Yanagida et al. reported that APLP-1 was also cleaved into three Aβ-like peptides [39]. As three ε-like cleavages are known, it is likely that APLP-1 is processed in three product lines by successive tripeptide release [30] (Figure 4). The transmembrane domain of mNotch-1 is cleaved by γ-secretase after ectodomain shedding to liberate NICD (S3 cleavage). NICD containing V1744 was found as the prominent species produced by S3 cleavage [55]. To date, it seems reasonable to suppose that there is a single cleavage site in S3. γ-Secretase also cleaves mNotch-1 at the lumen-membrane boundary (S4 cleavage) to release Notch β peptides (Nβ) (Figure 4) [40, 56, 57]. Fenofibrate treatment increased the proportion of Nβ25, but not that of Nβ21, which implies that Nβ25 and Nβ21 correspond to Aβ42 and Aβ40, respectively [57]. However, it is unlikely that several Nβ product lines exist in Notch processing because of the single S3 site. The production of Nβ species may not fit the tripeptide-processing model (Figure 4). CD44 is cleaved not only at the membrane-cytoplasm boundary, but also at the middle of the transmembrane domain, which results in the release of Aβ-like peptides [33, 41]. Similar to Notch, the processing of the CD44 transmembrane domain may not fit the tripeptide-processing model (Figure 4).
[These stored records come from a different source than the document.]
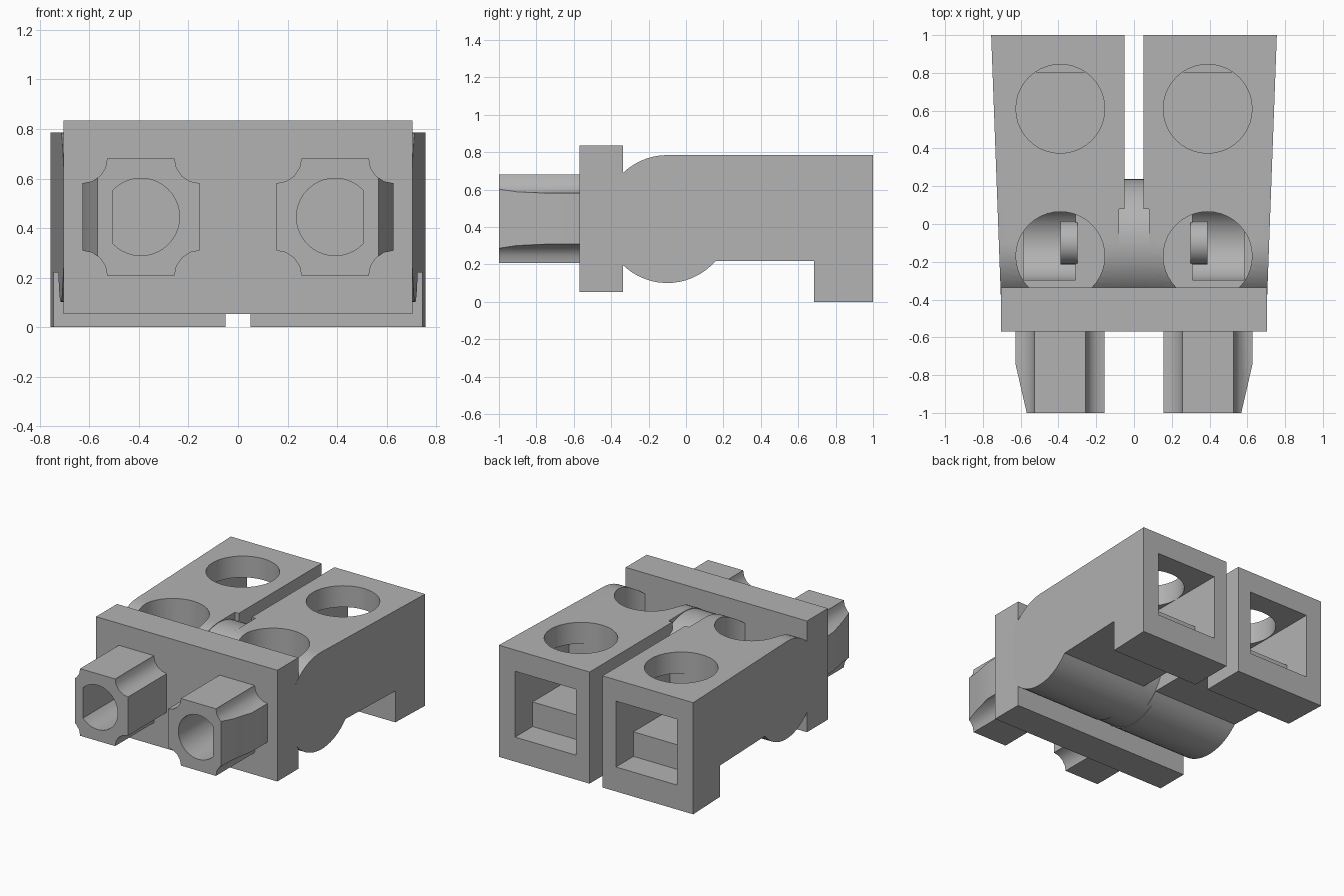
import bpy, bmesh
from math import cos, sin, pi, radians, atan2
from mathutils import Vector, Matrix

if "Cube" in bpy.data.objects:
    bpy.data.objects.remove(bpy.data.objects["Cube"], do_unlink=True)

grey = bpy.data.materials.new("plain grey")
grey.use_nodes = True
colour = (0.45, 0.45, 0.45, 1)
grey.diffuse_color = colour
grey.node_tree.nodes["Principled BSDF"].inputs["Base Color"].default_value = colour

PIVOT_Y, PIVOT_Z, BARREL_R = -0.1, 0.443, 0.342
PEG_X, PEG_Z = 0.392, 0.445


def arc(cx, cy, r, start, end, steps):
    """Points on a circular arc, angles in degrees."""
    angles = [radians(start + (end - start) * i / steps) for i in range(steps + 1)]
    return [(cx + r * cos(a), cy + r * sin(a)) for a in angles]


def prism(name, profile, axis, low, high):
    """Extrude a closed profile along x, y or z."""
    def place(p, d):
        return {"x": (d, p[0], p[1]), "y": (p[0], d, p[1]), "z": (p[0], p[1], d)}[axis]
    bm = bmesh.new()
    face = bm.faces.new([bm.verts.new(place(p, low)) for p in profile])
    ext = bmesh.ops.extrude_face_region(bm, geom=[face])
    shift = Vector(place((0, 0), high - low))
    verts = [v for v in ext["geom"] if isinstance(v, bmesh.types.BMVert)]
    bmesh.ops.translate(bm, verts=verts, vec=shift)
    bmesh.ops.recalc_face_normals(bm, faces=bm.faces)
    mesh = bpy.data.meshes.new(name)
    bm.to_mesh(mesh)
    bm.free()
    mesh.materials.append(grey)
    obj = bpy.data.objects.new(name, mesh)
    bpy.context.scene.collection.objects.link(obj)
    return obj


def box(name, x, y, z):
    return prism(name, [(x[0], y[0]), (x[1], y[0]), (x[1], y[1]), (x[0], y[1])], "z", *z)


def rod(name, centre, r, axis, low, high, steps=40):
    return prism(name, arc(*centre, r, 0, 360, steps)[:-1], axis, low, high)


def carve(obj, cutters):
    """Subtract the cutters, bake the result and remove the cutters."""
    for cutter in cutters:
        cutter.hide_render = True
        mod = obj.modifiers.new("cut", "BOOLEAN")
        mod.operation, mod.solver, mod.object = "DIFFERENCE", "EXACT", cutter
    bpy.context.view_layer.update()
    graph = bpy.context.evaluated_depsgraph_get()
    mesh = bpy.data.meshes.new_from_object(obj.evaluated_get(graph))
    obj.modifiers.clear()
    obj.data = mesh
    for cutter in cutters:
        bpy.data.objects.remove(cutter, do_unlink=True)


def smooth(obj):
    bpy.ops.object.select_all(action="DESELECT")
    obj.select_set(True)
    bpy.context.view_layer.objects.active = obj
    bpy.ops.object.shade_smooth_by_angle(angle=radians(30))


def mirrored(obj, name):
    mesh = obj.data.copy()
    mesh.transform(Matrix.Scale(-1, 4, (1, 0, 0)))
    mesh.flip_normals()
    copy = bpy.data.objects.new(name, mesh)
    bpy.context.scene.collection.objects.link(copy)


# Arm: rounded front, flat top and a deep foot at the back
meet = math_angle = 360 + atan2(0.22 - PIVOT_Z, 0.259) * 180 / pi
side = arc(PIVOT_Y, PIVOT_Z, BARREL_R, 90, meet, 36)
side += [(0.685, 0.22), (0.685, 0), (1, 0), (1, 0.785)]
arm = prism("left_arm", side, "x", 0.05, 0.7)
for v in arm.data.vertices:
    if v.co.x > 0.5:
        v.co.x = 0.707 + (v.co.y + 0.33) * 0.037

carve(arm, [
    # Clearance for the centre hub
    box("hub_gap", (0, 0.08), (-0.6, 0.08), (-0.1, 1)),
    # Round openings in the top
    rod("rear_opening", (0.39, 0.61), 0.235, "z", 0.345, 1),
    rod("front_opening", (0.39, -0.17), 0.235, "z", 0.48, 1),
    # Square socket at the back and its raised inner floor
    box("socket", (0.155, 0.63), (0.805, 1.2), (0.172, 0.635)),
    box("inner_socket", (0.155, 0.63), (0.4, 0.9), (0.345, 0.635)),
    # Hollow around the hinge pin
    rod("hinge_hollow", (PIVOT_Y, PIVOT_Z), 0.2, "x", 0.31, 0.585),
])
smooth(arm)
mirrored(arm, "right_arm")

# Hinge pin ends inside the arms
pin = rod("left_hinge_pin", (PIVOT_Y, PIVOT_Z), 0.115, "x", 0.3, 0.39, 24)
smooth(pin)
mirrored(pin, "right_hinge_pin")

# Centre hub between the arms
hub = rod("centre_hub", (PIVOT_Y, PIVOT_Z), 0.338, "x", -0.08, 0.08, 48)
smooth(hub)

# Front plate
plate = box("front_plate", (-0.705, 0.705), (-0.57, -0.337), (0.053, 0.835))

# Pegs: square bar with scooped corners and a tapered outer tip
half, scoop = 0.236, 0.1
outline = []
for i, (sx, sz) in enumerate([(1, 1), (-1, 1), (-1, -1), (1, -1)]):
    start = 270 + 90 * i
    outline += arc(PEG_X + sx * half, PEG_Z + sz * half, scoop, start, start - 90, 4)
peg = prism("left_peg", outline, "y", -1, -0.565)
taper = prism("taper", [(0.63, -0.73), (0.568, -1), (0.56, -1.04), (0.8, -1.04), (0.8, -0.73)],
              "z", 0, 1)


def bore(name, sign, low, high):
    """Round bore with a flat on its outer side."""
    pts = arc(PEG_X, PEG_Z, 0.156, 43, 317, 30)
    return prism(name, [(sign * x, z) for x, z in pts], "y", low, high)


carve(peg, [taper, bore("peg_bore", 1, -1.1, -0.5)])
smooth(peg)
mirrored(peg, "right_peg")
carve(plate, [bore("plate_bore_left", 1, -0.7, -0.45), bore("plate_bore_right", -1, -0.7, -0.45)])
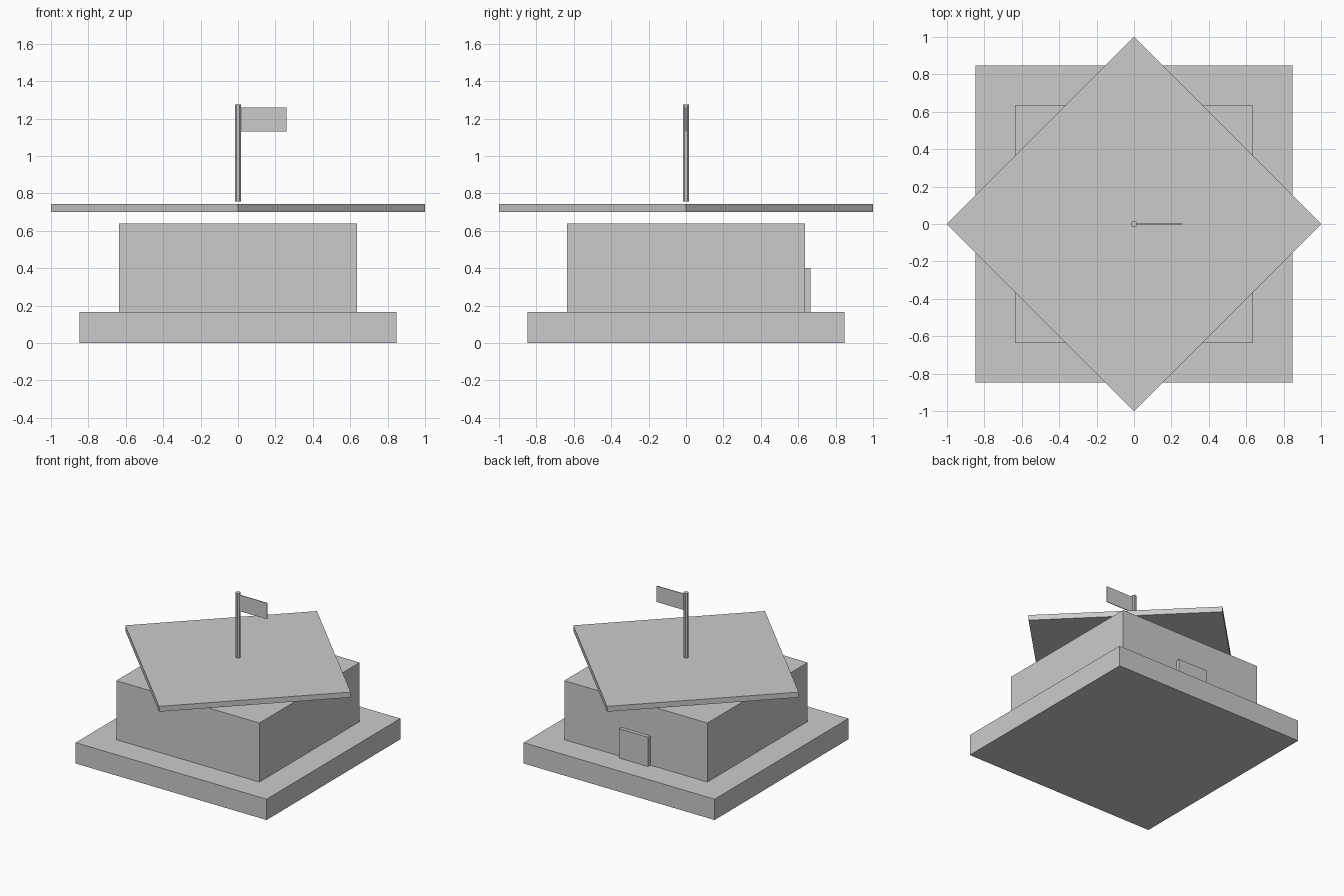
import bpy
import math

cube = bpy.data.objects.get("Cube")
if cube:
    bpy.data.objects.remove(cube, do_unlink=True)

# One plain grey for the whole model
grey = bpy.data.materials.new("plain_grey")
grey.use_nodes = True
colour = (0.6, 0.6, 0.6, 1)
grey.diffuse_color = colour
bsdf = next(n for n in grey.node_tree.nodes if n.type == 'BSDF_PRINCIPLED')
bsdf.inputs["Base Color"].default_value = colour


def finish(name):
    obj = bpy.context.object
    obj.name = name
    obj.data.materials.append(grey)
    bpy.ops.object.transform_apply(location=False, rotation=True, scale=True)
    return obj


def box(name, low, high):
    """Box spanning two opposite corners."""
    centre = [(a + b) / 2 for a, b in zip(low, high)]
    bpy.ops.mesh.primitive_cube_add(size=1, location=centre)
    bpy.context.object.scale = [b - a for a, b in zip(low, high)]
    return finish(name)


def prism(name, sides, radius, bottom, top, turn=0):
    """Upright prism on the central axis."""
    bpy.ops.mesh.primitive_cylinder_add(
        vertices=sides, radius=radius, depth=top - bottom,
        location=(0, 0, (bottom + top) / 2), rotation=(0, 0, turn))
    return finish(name)


# Plinth and walls
box("base", (-0.847, -0.847, 0), (0.847, 0.847, 0.167))
box("walls", (-0.635, -0.635, 0.167), (0.635, 0.635, 0.64))

# Door on the back wall
box("door", (-0.13, 0.6, 0.167), (0.13, 0.665, 0.402))

# Flat roof slab turned corner-on, floating just above the walls
prism("roof", 4, 1.0, 0.7, 0.743)

# Flagpole and flag
prism("flagpole", 8, 0.018, 0.757, 1.275, math.pi / 8)
box("flag", (0, -0.003, 1.13), (0.258, 0.003, 1.259))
7. Conclusion and Perspectives

The tripeptide hypothesis was confirmed in the processing of the APP transmembrane domain, which accounts for the production of Aβ species. Although the physiological significance of the multiple cleavage of the transmembrane domain is unknown, it is important to illustrate the cleavage mechanisms of other γ-secretase substrates, because the limitation of this stepwise mechanism would help to elucidate the substrate-specific inhibition of Aβ production. As shown in Figure 4, APLP-1 may be cleaved by tripeptide release; however, Notch and CD44 do not fit this processing model [40, 41]. γ-Secretase is widely believed to be a promiscuous protease; however, the cleavage mechanisms of APP and Notch, at least, seem to be different (Figure 4), which indicates that γ-secretase distinguishes substrates during proteolysis. Perhaps absence of helix breaker glycine residues in mid-portion of transmembrane domain allows multiple S4 cleavages even after single S3 cleavage in Notch. From this point of view, uncovering the mechanisms underlying γ-secretase-dependent cleavage offers a basis for new therapeutic approaches that are aimed at substrate-specific Aβ inhibition.


Aβ:Amyloid β protein
AICD: APP intracellular domain
APP:Amyloid precursor protein
βCTF: Carboxyl terminal fragment of APP
DAPT: N-[N-(3,5-difluorophenacetyl)-L-alanyl]-(S)-phenylglycine t-butyl ester
FAD: Familial Alzheimer’s disease
LC-MS/MS:Liquid chromatography-tandem mass spectrometry
Nβ: Notch β peptide
NICD: Notch intracellular domain
PS: Presenilin.


The authors thank Nobuto Kakuda for critical comments on this paper. Work in the authors’ laboratories is supported in part by the Core Research for Evolutional Science and Technology of JST and by MEXT-Supported Program for the Strategic Research Foundation at Private Universities 2012–2016.